Amazon's Latest Film 'Life Itself' Attempts To Attract Mass Theater Audiences
The show "This is Us" has captured television audiences in vast numbers. Now in its third season, the show boosted producer Dan Fogelman to the big screen: Amazon Studios' film “Life Itself.”
Starring A-list actors (such as Antonio Banderas, Olivia Wilde and Annette Benning) the film follows a young couple’s journey and the twists of their life that impact generations and strangers from afar.
However, the film hasn’t generated the same kind of success as Fogelman’s TV work. It scored only an 11 percent on the review site Rotten Tomatoes. And its opening weekend box office take was the worst opening of any widely released film this year – just $2.1 million.
It’s sobering news for a studio that wants to start generating more of its own content. Amazon Studios has created plenty of critical successes, but is “Life Itself” a bad indicator of the work that still needs to be done? Film contributor Dave Luhrssen says that while “Life Itself” does not live up to the high expectations, the scale of the critical negativity is puzzling.
"[It] won't be the greatest movie any of us will see this year, but it's far from the worst as it cleverly zig-zags through the stories we tell to and about ourselves — and it has an A-list cast that rises to their roles," says Luhrssen. "I came in with a negative impression based upon glancing at some of the stuff that's out there before the release of the movie. And maybe that low expectation helped me, but I found myself enjoying the movie for the most part."
"Life Itself" repeats its main theme of "the unreliable narrator" throughout its four-character chapters, giving audiences one tragedy after the next that are all interconnected — to a fault according to most critics. However, Luhrssen believes the choice was made deliberately in order to have a greater impact on the audience. "Maybe the bludgeoning aspect is a symptom of Fogelman's background in TV where you maybe can't count on a network TV audience getting sophisticated references," he explains.
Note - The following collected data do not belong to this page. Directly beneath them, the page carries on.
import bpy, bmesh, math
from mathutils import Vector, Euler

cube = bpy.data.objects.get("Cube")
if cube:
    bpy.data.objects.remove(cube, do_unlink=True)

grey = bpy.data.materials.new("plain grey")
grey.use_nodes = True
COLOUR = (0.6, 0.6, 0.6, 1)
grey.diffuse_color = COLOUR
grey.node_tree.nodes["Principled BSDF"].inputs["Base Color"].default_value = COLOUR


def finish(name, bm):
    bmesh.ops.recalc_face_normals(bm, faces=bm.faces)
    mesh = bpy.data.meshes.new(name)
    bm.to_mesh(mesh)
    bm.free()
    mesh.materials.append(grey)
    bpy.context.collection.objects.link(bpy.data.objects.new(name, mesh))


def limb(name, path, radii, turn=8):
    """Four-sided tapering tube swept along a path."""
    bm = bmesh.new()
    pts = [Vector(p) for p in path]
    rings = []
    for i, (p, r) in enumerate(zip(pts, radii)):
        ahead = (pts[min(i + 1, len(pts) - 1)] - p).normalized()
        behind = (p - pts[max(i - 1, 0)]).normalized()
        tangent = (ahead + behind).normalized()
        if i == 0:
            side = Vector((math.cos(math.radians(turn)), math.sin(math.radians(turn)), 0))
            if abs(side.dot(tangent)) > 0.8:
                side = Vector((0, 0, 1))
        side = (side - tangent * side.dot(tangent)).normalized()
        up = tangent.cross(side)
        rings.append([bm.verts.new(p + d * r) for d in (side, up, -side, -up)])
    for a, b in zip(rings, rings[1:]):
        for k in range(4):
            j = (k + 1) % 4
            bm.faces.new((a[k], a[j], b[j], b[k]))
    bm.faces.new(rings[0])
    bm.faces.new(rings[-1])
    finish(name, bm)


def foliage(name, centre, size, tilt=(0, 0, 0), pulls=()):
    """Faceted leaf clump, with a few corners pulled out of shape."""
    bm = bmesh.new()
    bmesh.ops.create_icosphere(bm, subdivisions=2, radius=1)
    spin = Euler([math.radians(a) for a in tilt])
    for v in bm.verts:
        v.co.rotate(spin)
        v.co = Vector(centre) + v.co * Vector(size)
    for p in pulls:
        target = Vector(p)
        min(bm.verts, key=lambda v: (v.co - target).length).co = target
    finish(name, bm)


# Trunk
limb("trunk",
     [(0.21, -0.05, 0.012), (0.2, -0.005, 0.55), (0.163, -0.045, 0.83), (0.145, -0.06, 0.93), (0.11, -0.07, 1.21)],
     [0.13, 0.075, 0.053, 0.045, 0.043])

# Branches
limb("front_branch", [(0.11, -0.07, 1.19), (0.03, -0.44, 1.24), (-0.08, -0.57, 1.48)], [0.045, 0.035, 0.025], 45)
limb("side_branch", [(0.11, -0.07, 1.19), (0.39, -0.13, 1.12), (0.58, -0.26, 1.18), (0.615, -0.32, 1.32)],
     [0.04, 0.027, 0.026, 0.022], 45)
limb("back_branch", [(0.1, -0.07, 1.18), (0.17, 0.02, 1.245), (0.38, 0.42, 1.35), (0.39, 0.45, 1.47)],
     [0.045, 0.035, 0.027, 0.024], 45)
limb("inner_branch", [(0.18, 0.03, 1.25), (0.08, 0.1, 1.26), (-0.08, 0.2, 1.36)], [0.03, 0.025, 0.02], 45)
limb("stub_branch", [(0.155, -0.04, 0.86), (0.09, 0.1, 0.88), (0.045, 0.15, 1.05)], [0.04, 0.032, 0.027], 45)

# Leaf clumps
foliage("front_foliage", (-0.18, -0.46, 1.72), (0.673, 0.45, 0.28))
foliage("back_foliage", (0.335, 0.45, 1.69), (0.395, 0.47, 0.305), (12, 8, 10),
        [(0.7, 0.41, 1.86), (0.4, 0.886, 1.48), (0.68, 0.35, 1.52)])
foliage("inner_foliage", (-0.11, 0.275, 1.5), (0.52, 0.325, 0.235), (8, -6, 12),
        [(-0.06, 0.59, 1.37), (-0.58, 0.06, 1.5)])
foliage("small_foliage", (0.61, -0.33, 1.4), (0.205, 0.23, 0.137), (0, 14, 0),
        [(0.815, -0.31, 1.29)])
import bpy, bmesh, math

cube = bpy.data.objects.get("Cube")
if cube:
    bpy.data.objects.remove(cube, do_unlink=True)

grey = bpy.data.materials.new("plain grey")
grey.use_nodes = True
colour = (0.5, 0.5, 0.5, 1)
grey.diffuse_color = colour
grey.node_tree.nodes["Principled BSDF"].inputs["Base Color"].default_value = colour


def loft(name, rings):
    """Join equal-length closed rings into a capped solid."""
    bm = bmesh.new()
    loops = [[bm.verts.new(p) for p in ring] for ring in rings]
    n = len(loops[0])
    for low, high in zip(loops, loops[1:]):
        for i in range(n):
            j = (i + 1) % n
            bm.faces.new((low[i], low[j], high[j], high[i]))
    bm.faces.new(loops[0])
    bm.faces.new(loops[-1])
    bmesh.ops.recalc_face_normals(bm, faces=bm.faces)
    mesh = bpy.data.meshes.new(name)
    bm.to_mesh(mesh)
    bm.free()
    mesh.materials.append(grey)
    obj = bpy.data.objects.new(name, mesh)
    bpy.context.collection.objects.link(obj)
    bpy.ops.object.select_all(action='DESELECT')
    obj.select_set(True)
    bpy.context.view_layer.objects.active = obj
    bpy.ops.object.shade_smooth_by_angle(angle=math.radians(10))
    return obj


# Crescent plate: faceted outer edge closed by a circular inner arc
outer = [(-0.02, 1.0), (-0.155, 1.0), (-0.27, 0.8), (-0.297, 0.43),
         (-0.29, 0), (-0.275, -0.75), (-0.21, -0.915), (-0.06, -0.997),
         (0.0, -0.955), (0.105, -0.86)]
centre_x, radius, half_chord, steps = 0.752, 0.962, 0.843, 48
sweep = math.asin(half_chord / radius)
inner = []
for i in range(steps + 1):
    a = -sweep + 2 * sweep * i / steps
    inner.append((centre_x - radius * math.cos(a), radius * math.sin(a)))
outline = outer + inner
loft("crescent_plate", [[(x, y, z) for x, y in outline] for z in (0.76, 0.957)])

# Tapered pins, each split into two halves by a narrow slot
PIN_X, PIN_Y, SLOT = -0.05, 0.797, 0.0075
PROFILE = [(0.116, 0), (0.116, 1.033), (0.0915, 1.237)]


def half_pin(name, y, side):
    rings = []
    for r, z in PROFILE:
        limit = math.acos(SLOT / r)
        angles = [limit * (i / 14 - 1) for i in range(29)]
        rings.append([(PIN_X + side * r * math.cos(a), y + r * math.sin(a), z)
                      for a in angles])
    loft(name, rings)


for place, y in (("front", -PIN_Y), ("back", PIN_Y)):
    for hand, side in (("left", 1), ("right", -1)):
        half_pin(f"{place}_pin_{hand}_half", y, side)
Veering between horror and humor, the film gets darker than "This Is Us" would ever be allowed to go on network television, says Luhrssen. But "Life Itself" reflects our need to comprehend our darkest times. "We are a narrative-creating species because it helps us navigate through a reality that's incomprehensible at times."
Although the box office numbers don't reflect a promising outlook for Amazon Studios, the reality is that audiences should expect many more of its self-distributed films in future. What started as a company buying art-house films at Sundance for distribution (such as the Oscar-winning "Manchester by the Sea" and "The Big Sick"), Amazon Studios intends to shift its focus to more commercial projects that will reach a wider audience.
"Amazon has become this gigantic entity, its tentacles wrapped around the globe ever more tightly, and why should we be surprised that they'd be interested in filmmaking?" — Dave Luhrssen
While "Life Itself" isn't Amazon's first film to appear in theaters, it can be considered the company's first large-scale attempt to bring in mass audiences that follow shows like "This Is Us" into the movie theaters. Starting with Spike Lee's "Chi-Raq" in 2015, Amazon has released Woody Allen’s “Wonder Wheel,” Lynne Ramsay’s “You Were Never Really Here,” and Gus Van Sant's "Don’t Worry, He Won’t Get Far on Foot" in theaters.
Luhrssen says this cross-marketing experience isn't new to the film industry, though it may seem like there is a rise in streaming content across multiple platforms like Netflix and Hulu.
"I think Amazon, maybe because of what they are, they are uniquely situated to take advantage of all of this," he says. "It's not unprecedented, because as far back as the 1970s, the old Hollywood studios were mostly purchased by transnational corporations that had nothing to do with the entertainment business."
"The idea of film as an art form was there from very early on, but also the idea of film as show business was there right from the get-go," Luhrssen adds.
As distributing platforms fight between the balance of quality and quantity, "[Amazon] certainly does want to make a good impression by hiring the best," with the goal to extend its reach far beyond those cardboard boxes at your doorstep, says Luhrssen.
"Amazon has become this gigantic entity, its tentacles wrapped around the globe ever more tightly, and why should we be surprised that they'd be interested in filmmaking?" says Luhrssen.